The more civilized and cultured we humans get, the more we tend to conflate means with ends.
For instance—the First Amendment was meant to as a means to ensure the ability for citizens to openly criticize other citizens and the government so that we could identify and address potential problems impairing the security and happiness of our Republic. Nowadays, First Amendment absolutists see the Amendment as the end itself and use it to protect all sorts of obscenity while ignoring or understating the societal pressures that often silence those who may have valid and important criticisms.
The legal codification of freedom of speech is worthless if a large portion of a society finds it impractical to speak freely. If well-funded political groups can, with impunity, conjure up artificial boycott and shaming campaigns against private citizens and if big tech companies can censor speech, while libertarian dweebs repeat the mindless mantra “they are a private company, they can do whatever they want,” we are not achieving the aims of the First Amendment.
Another example—welfare programs were meant to ensure that the poorest in our society had a safety net so they could bounce back from misfortunes. The goal was to return unfortunate citizens back to independence so that they could once again be productive and self-governing members of society. Nowadays, proponents of welfare programs mostly view them as wealth-transfer programs meant to provide perpetual care for less productive members of society. If there is any concern for the dignity of the citizen in need, it is buried under the presumption of his helplessness.
Putting aside the question of whether it is possible for the United States perpetually to lift its poorest citizens to an arbitrary standard of living that seems to rise each year, we certainly can agree that the material is not the only or the optimal outcome to be desired of welfare. It would be far better for our welfare programs to effectively return downtrodden citizens to a productive and meaningful life that makes them fit and functioning citizens instead of fostering a culture of dependence and perpetual servility to politically motivated patrons.
Yet another example—bureaucracies and civil service reforms were meant to ensure the efficient and impartial operation of the government so that the day-to-day operation of the government could not be unduly disrupted or corrupted by the strong alternating political tides that roil our country every couple of years. Nowadays, the bureaucracy has itself become a powerful political force that routinely uses institutional protections to stymie anyone who would question it.
When the formalities and endless pointless minutiae of public service ensure that only the most uncreative and boring people in our society decide to go into public service, we somewhere have gone terribly wrong.
To be part of the bureaucracy is to be happier to spend tens of millions of dollars investigating potential corruption amounting to tens of thousands of dollars than it is to spend tens of thousands of dollars in questionable ways if it means saving tens of millions of dollars. In other words, it is forfeit judgment and forego wisdom in favor of a stultifying rulebook (used selectively, of course, in only the most crass, venal, and self-interested ways).
None of this is surprising. As our politics have become increasingly fractious, our politicians and political pundits have appealed more to the aesthetics of our country than to its ambitious and ennobling goals. Even in the face of increased scrutiny, freedom of speech, social welfare, and institutional protections are still generally popular. Our culture has drilled the importance of these concepts deep into our minds, even as the society they were meant to bolster has slowly eroded.

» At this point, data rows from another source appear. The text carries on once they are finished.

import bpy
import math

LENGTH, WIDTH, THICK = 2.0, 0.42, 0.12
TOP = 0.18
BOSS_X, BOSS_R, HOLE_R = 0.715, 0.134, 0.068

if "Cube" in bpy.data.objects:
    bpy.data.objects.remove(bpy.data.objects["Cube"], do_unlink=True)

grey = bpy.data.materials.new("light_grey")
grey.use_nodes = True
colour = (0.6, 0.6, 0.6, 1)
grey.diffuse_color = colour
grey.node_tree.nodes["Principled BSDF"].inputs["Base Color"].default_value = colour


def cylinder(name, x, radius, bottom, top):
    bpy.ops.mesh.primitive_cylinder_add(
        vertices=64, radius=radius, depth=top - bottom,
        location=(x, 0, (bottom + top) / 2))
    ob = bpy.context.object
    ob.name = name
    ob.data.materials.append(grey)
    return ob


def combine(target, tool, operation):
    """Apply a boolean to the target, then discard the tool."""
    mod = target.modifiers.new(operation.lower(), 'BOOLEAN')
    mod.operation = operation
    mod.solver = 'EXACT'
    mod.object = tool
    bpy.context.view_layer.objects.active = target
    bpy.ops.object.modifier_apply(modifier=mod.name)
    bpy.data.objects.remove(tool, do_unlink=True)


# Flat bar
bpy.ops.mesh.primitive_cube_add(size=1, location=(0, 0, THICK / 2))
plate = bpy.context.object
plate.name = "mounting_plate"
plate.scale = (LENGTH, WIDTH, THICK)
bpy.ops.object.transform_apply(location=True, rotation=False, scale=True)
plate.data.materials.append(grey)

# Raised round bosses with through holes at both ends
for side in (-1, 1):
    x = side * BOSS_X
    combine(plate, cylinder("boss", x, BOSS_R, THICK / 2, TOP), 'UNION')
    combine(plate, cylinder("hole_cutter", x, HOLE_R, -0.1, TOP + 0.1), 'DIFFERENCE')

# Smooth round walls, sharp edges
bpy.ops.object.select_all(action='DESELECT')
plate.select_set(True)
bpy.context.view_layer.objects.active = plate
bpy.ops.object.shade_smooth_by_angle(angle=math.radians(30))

And this brings me back to the question explicit in this article’s title.
Most Americans across the political spectrum will agree that democracy is as American as apple pie. Even those who wish to “fundamentally transform” the country and subvert our society continually appeal to the aesthetics of our founding principles. Politicians paint shining images of freedom and equality until both concepts can be lampooned as cartoonish caricatures—all the while thinking that they are fooling the American people.
But as the old adage goes: “You can fool all the people some of the time and some of the people all the time, but you cannot fool all the people all the time.”
And as elected Democrats and Republicans appear to gear up for an impeachment of the first president in decades who is more concerned with results than with the thin patina of democratic aesthetics, we must ask ourselves whether or not the democracy that we have is worth the political turmoil that the hucksters who have hijacked it have inflicted on our country.
Generation after generation of politicians on both sides of the aisle have gone to Washington to drain the swamp, clean the streets, and bring fiscal stability and growth for our citizens. Or so they have proclaimed. Generation after generation have disappointed us. Some have been bought off and corrupted. Other were simply lazy or incompetent. And for a while, we have been wealthy enough to indulge the continued downward trajectory of our society.
But after a while, we have to ask a simple question: is this working?
Now don’t get me wrong. I like the Republic that Benjamin Franklin challenged us to keep. It was an elegantly designed system that had a great deal of potential. But it has become increasingly corrupt. And it has become increasingly ineffective and bloated. And it has engendered an increasingly dangerous political climate. And perhaps it is time for a change, at least a change in the sense of pretending that we’re still living under that design.
Our form of government is not an end in itself. It was designed a means to securing the end which is the safety and happiness of the American people. And if those forms stops providing us with those ends and come instead to serve as stumbling blocks to reforming to realigning it, we should have no hesitation about making the necessary changes to those forms so we can secure those ends.